A lot of it has to do with the "halo effect." People buy Apple products like the iPhone and like them. And people are buying tens of millions of iPhones each quarter. That, in turn, helps those same customers view the company's other offerings more favorably. When they're in the market for a tablet or a computer, they check out Apple.

Suddenly someone who, a year ago, might not have spent $1,000 on a laptop computer is more inclined to do it. That's reinforced when they learn of some of the benefits of Mac ownership: Less opportunities for malware infections, for example, no pre-installed bloatware or adware. Better integration of operating system, application software and hardware, all from the same company. An easy way to buy software for the Mac, connected to the same credentials they're already familiar with from the iOS App Store. Seamless integration with other Apple products.

Apple sold a lot of Macs without flooding the retail channel with inventory.

Apple says that the quarterly Mac sales were buoyed by strong response to the MacBook Air and MacBook Pro. Both those products were refreshed in March and began shipping immediately, so Apple had at about three weeks of sales to work with to help pad their Mac sales numbers a bit.

It's worth noting that Apple sold a lot of Macs without flooding the retail channel with inventory. Apple CFO Luca Maestri reported that Apple exited the March quarter with about 4-5 weeks' worth of Mac inventory, close to where it started.

That's important: That phenomenon has occurred with the iPad, and the results haven't been good for Apple. Such an artificial buoying of channel inventory might have given Apple the appearance of inflated Mac sales, but it would have hit Apple in the next quarter like a bad hangover.

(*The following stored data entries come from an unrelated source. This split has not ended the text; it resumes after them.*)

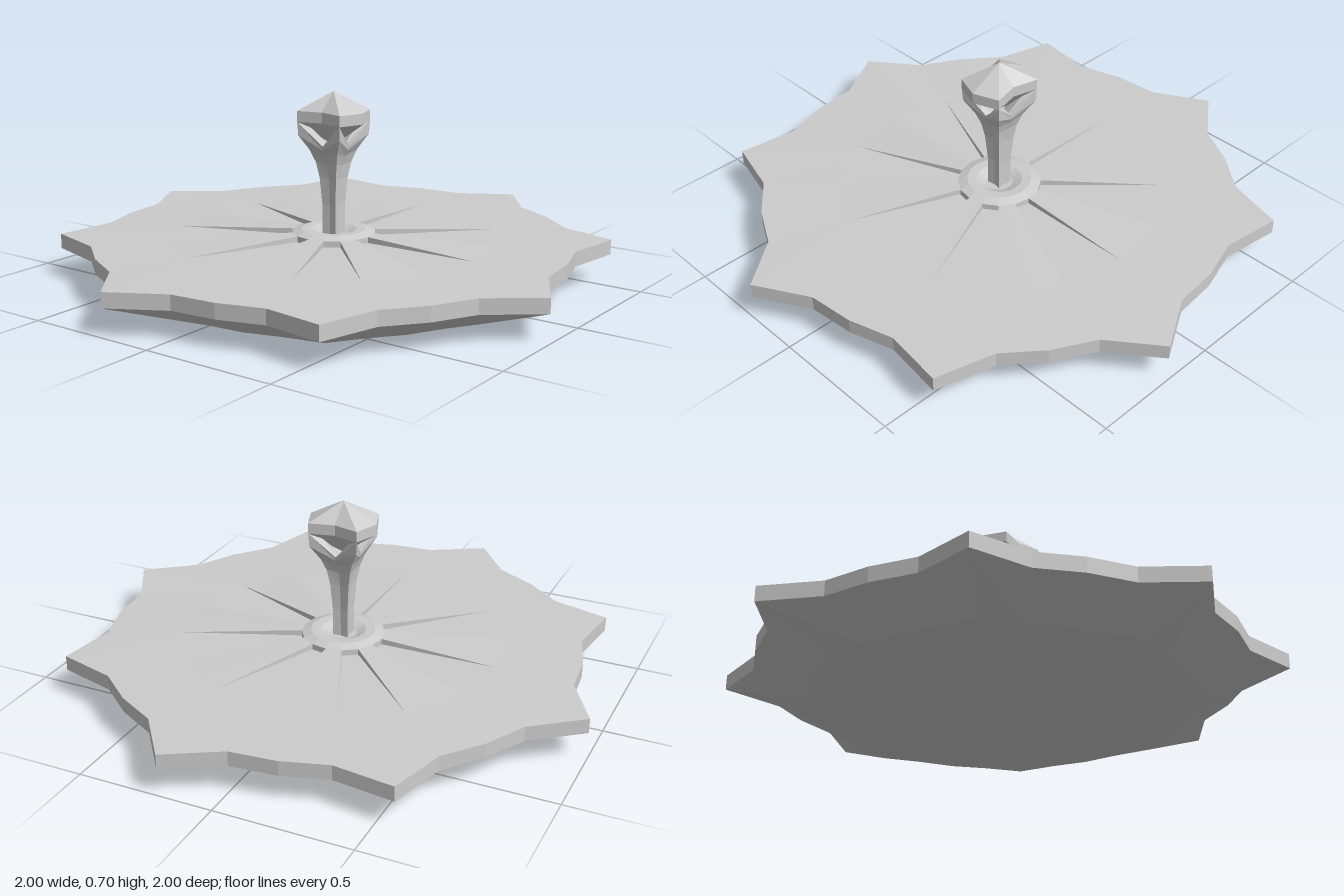
import * as THREE from 'three';

const stone = new THREE.MeshStandardMaterial({ color: 0xcccccc });
stone.name = 'pale grey';

const polar = (r, deg, y) => {
  const a = THREE.MathUtils.degToRad(deg);
  return [r * Math.cos(a), y, r * Math.sin(a)];
};

// Ring of n points; radius and height may be functions of the index
const ring = (n, r, y) => Array.from({ length: n }, (_, i) =>
  polar(typeof r === 'function' ? r(i) : r, (i * 360) / n, typeof y === 'function' ? y(i) : y));

// Faceted skin joining successive cross-sections
function loft(name, sections, closed = true) {
  const pos = [];
  for (let s = 0; s < sections.length - 1; s++) {
    const lo = sections[s], hi = sections[s + 1], n = lo.length;
    for (let i = 0; i < (closed ? n : n - 1); i++) {
      const j = (i + 1) % n;
      pos.push(...lo[i], ...hi[i], ...hi[j], ...lo[i], ...hi[j], ...lo[j]);
    }
  }
  const g = new THREE.BufferGeometry();
  g.setAttribute('position', new THREE.Float32BufferAttribute(pos, 3));
  g.computeVertexNormals();
  const mesh = new THREE.Mesh(g, stone);
  mesh.name = name;
  return mesh;
}

export function createModel() {
  const model = new THREE.Group();
  model.name = 'starDishWithGem';

  // Eight-pointed plate with a bevelled underside
  const star = (tip, valley) => (i) => (i % 4 === 1 ? tip : valley);
  const rim = star(1.018, 0.885);
  model.add(loft('starPlate', [
    ring(32, 0, 0),
    ring(32, star(0.74, 0.7), 0),
    ring(32, rim, 0.1),
    ring(32, rim, 0.155),
    ring(32, 0.6, 0.16),
    ring(32, 0.15, 0.156),
    ring(32, 0, 0.156),
  ]));

  // Raised blades between the star points, rising towards the hub
  for (let k = 0; k < 8; k++) {
    const a = k * 45 + 22.5, b = a + 11.25, c = a + 22.5;
    const section = (r, low, high) => [
      polar(r, a, low), polar(r, a, high), polar(r, b, high), polar(r, c, high), polar(r, c, low),
    ];
    model.add(loft('raisedBlade', [section(0.6, 0.16, 0.16), section(0.15, 0.156, 0.178)], false));
  }

  // Hub ring, dished around the stem
  model.add(loft('hub', [
    ring(16, 0.155, 0.15), ring(16, 0.155, 0.178), ring(16, 0.12, 0.19),
    ring(16, 0.085, 0.188), ring(16, 0.05, 0.172), ring(16, 0, 0.17),
  ]));

  // Fluted stem flaring into four prongs: [corner radius, side radius, corner y, side y]
  const fluted = ([corner, side, cy, sy]) =>
    ring(8, (i) => (i % 2 ? corner : side), (i) => (i % 2 ? cy : sy));
  model.add(loft('stem', [
    [0.042, 0.024, 0.16, 0.16],
    [0.042, 0.024, 0.28, 0.28],
    [0.052, 0.03, 0.38, 0.38],
    [0.066, 0.038, 0.44, 0.43],
    [0.088, 0.05, 0.485, 0.465],
    [0.13, 0.065, 0.54, 0.49],
    [0.134, 0.068, 0.59, 0.505],
    [0.1, 0.045, 0.59, 0.505],
    [0, 0, 0.48, 0.48],
  ].map(fluted)));

  // Cut gem, wider from side to side and pinched front and back
  const outline = [[0.13, 0], [0.095, 0.095], [0, 0.072], [-0.095, 0.095],
    [-0.13, 0], [-0.095, -0.095], [0, -0.072], [0.095, -0.095]];
  const cut = (scale, y) => outline.map(([x, z]) => [x * scale, y, z * scale]);
  model.add(loft('gem', [cut(0, 0.5), cut(1, 0.59), cut(1, 0.63), cut(0, 0.7)]));

  return model;
}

It's also important to note that the new MacBook didn't ship during the recently-reported quarter. The dazzling, slim MacBook didn't start shipping until April, in fact. Even now, supply on the new computer is very constrained. The new MacBook incorporates some hardware innovations that make it a bit more difficult for Apple's manufacturing partners to produce in the same volume as its other, more tested and refined designs. Mac customers interested in getting the new MacBook have been asked to order it online and have it shipped to them, instead of walking into a store and buying one off the shelf, as they can with every other Mac model.

Cook said Apple's "very happy with the response we're getting from customers" who have the new MacBook. "We believe — and I think most everyone agrees — this is the future of the notebook," he added.

Obviously the new MacBook isn't for everyone — some customers are put-off by the comparatively lightweight processor and graphics, for example, compared to the beefier Retina MacBook Pro. But Apple's appealing to an entirely different audience with the MacBook, and it remains to be seen how widespread or how long-term its popularity will be.

Apple has previously suggested that supply issues for the new MacBook are temporary, and should be corrected by June. Not coincidentally, I'm sure, that's the end of the current quarter. So hopefully by the time the next quarterly report is issued — mid-July — we'll have a better idea of how Apple's newest Mac laptop is helping the company's bottom line.